Trust a professional will always be my first tip. If you discover someone you connect with, you will find them saving you a lot of money and hopefully making the process approachable and fun.
Pay close attention to sizing. You may have to refer to magazines to compare how different table heights work in rooms or how sizing a sofa correctly makes such a big impact.
Stay away from colors or patterns that are of-the-moment. Save the statement pieces for the more affordable elements in your home.Where are some of your favorite places to find these pieces?
My sources are primarily to-the-trade sources. In our industry, the prices are higher in these showrooms, but you are actually getting the best value because the markups are not as high as they are in retail shops. The very first company that really inspired me was Chicago-based Troscan Design
. Their Ennis Side Chair
is still perfect in my eyes, even 10 years after I first used it in a space.How do you reconcile a high-quality investment piece with something that’s family friendly? How do you recommend people with small children or pets go about finding those items?
I’m so glad you asked this question because it really is the foundation of my interiors business, as well as in my real life having four kids at home. I truly don’t think this should be as big of an issue as people make it. A quality piece should last 15 years at the very least so I think it’s worth the investment, especially because even after the piece is looking a bit worn it will be worth reupholstering or refinishing.
Some tricks I utilize are to use fabrics (perhaps even outdoor fabrics) on your main pieces that will withstand wear and tear. And again, any piece that is solid wood can be refinished after years [of] collecting nicks from kiddos running around the house.Are there any red flags to look for when buying investment furniture?
If you are shopping online and the company doesn’t give any indication of their process, it leads to me to believe they don’t take much pride in how a piece is constructed. Showrooms that have many piece levels and markdowns listed on tags are usually a sign that you are not getting the most for your money. Also, check if the back of the piece is as beautiful as the front. If not, then the manufacturer is likely skimping out on other details as well.On the opposite end of the budget spectrum, what are the pieces that you think people should save their money on?
My favorite pieces to pitch as budget pieces are dining table and end tables. Clients are usually surprised by my dining table suggestion, but if you think about what is most visible (the chairs around the table), doesn’t it make sense that that’s where you should put your money? You can buy a gorgeous slab of marble or walnut for a table top and achieve a great look for very little.
I also like to mix and match small end tables on a budget. It can be a fun and inexpensive way to bring in a trendy material or color without worrying about getting tired of it. Currently I’m loving CB2’s little acrylic nesting tables

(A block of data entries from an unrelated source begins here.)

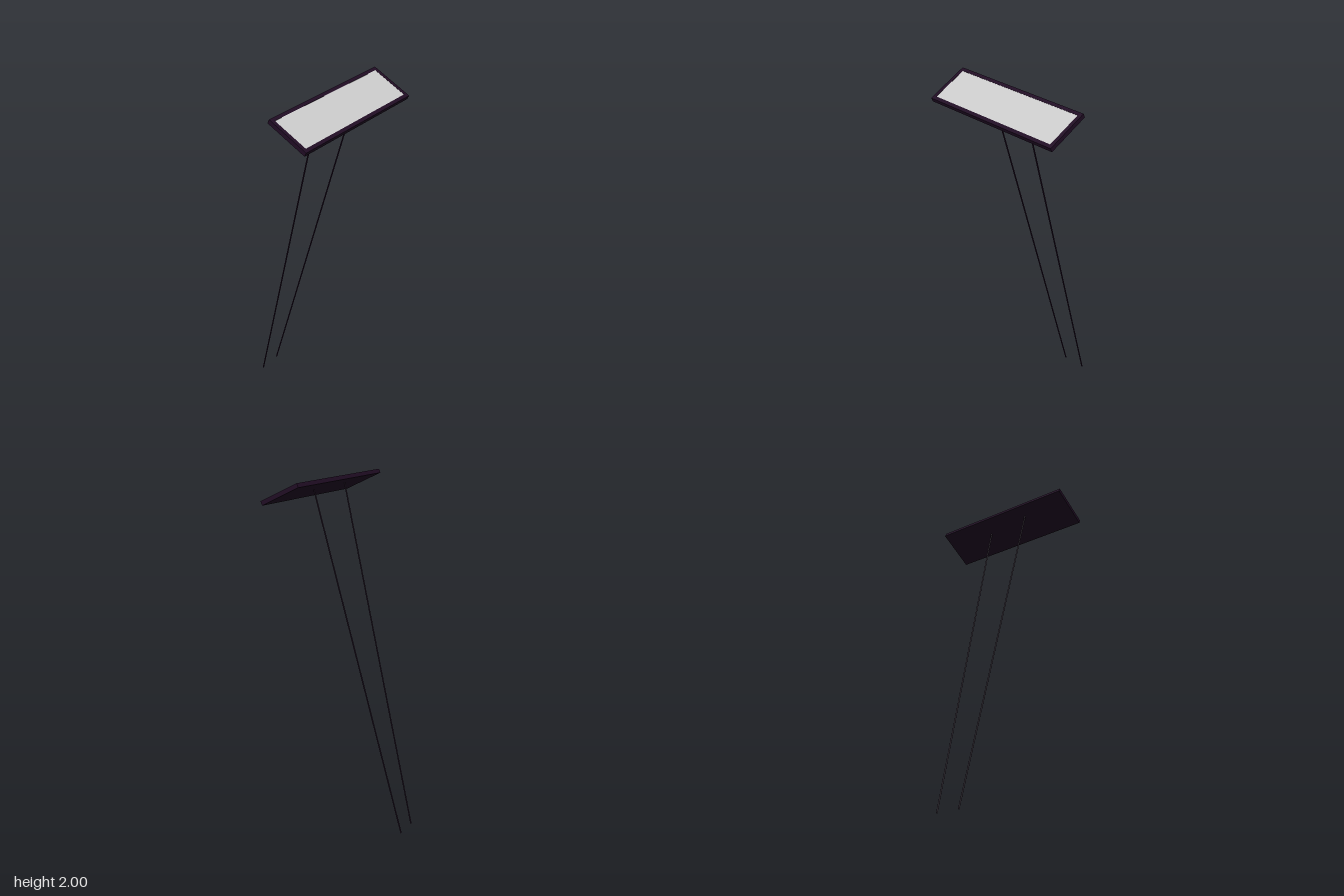
import * as THREE from 'three';

export function createModel() {
  const model = new THREE.Group();
  const dark = new THREE.MeshStandardMaterial({ color: 0x200c24 });
  const grey = new THREE.MeshStandardMaterial({ color: 0xcccccc });

  const add = (parent, name, geometry, material) => {
    const mesh = new THREE.Mesh(geometry, material);
    mesh.name = name;
    parent.add(mesh);
    return mesh;
  };
  const rectangle = (target, w, h) => {
    target.moveTo(-w / 2, -h / 2).lineTo(w / 2, -h / 2).lineTo(w / 2, h / 2).lineTo(-w / 2, h / 2).closePath();
    return target;
  };

  // Tilted panel, built lying flat and facing up
  const width = 0.866, depth = 0.251, thick = 0.024, border = 0.021, back = 0.008;
  const panel = new THREE.Group();
  panel.name = 'panel';
  panel.position.set(0, 1.935, 0.219);
  panel.rotation.x = THREE.MathUtils.degToRad(25);
  model.add(panel);

  // Frame around the glass
  const outline = rectangle(new THREE.Shape(), width, depth);
  outline.holes.push(rectangle(new THREE.Path(), width - 2 * border, depth - 2 * border));
  const frame = new THREE.ExtrudeGeometry(outline, { depth: thick, bevelEnabled: false });
  frame.rotateX(-Math.PI / 2).translate(0, -thick / 2, 0);
  add(panel, 'panelFrame', frame, dark);

  // Backing plate and the glass resting on it
  const innerW = width - 2 * border, innerD = depth - 2 * border;
  add(panel, 'panelBack', new THREE.BoxGeometry(innerW, back, innerD), dark)
    .position.y = (back - thick) / 2;
  const glassThick = thick - back - 0.001;
  add(panel, 'panelGlass', new THREE.BoxGeometry(innerW, glassThick, innerD), grey)
    .position.y = back - thick / 2 + glassThick / 2;

  // Two thin leaning legs, each from foot to panel
  const legs = [
    ['rightLeg', [-0.045, 0, -0.331], [-0.141, 1.945, 0.17]],
    ['leftLeg', [0.09, 0, -0.336], [0.133, 1.935, 0.2]],
  ];
  for (const [name, foot, top] of legs) {
    const a = new THREE.Vector3(...foot), b = new THREE.Vector3(...top);
    const direction = b.clone().sub(a);
    const leg = add(model, name, new THREE.CylinderGeometry(0.004, 0.004, direction.length(), 8), dark);
    leg.position.copy(a).add(b).multiplyScalar(0.5);
    leg.quaternion.setFromUnitVectors(new THREE.Vector3(0, 1, 0), direction.normalize());
  }
  return model;
}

to pop around a family room.See more furniture-buying tips:
The 9 Vintage Shopping Mistakes Everyone Makes
How to Navigate Your Holiday Shopping on a Budget
How to Hit Estate Sales and Antique Shops Like a Pro This Summer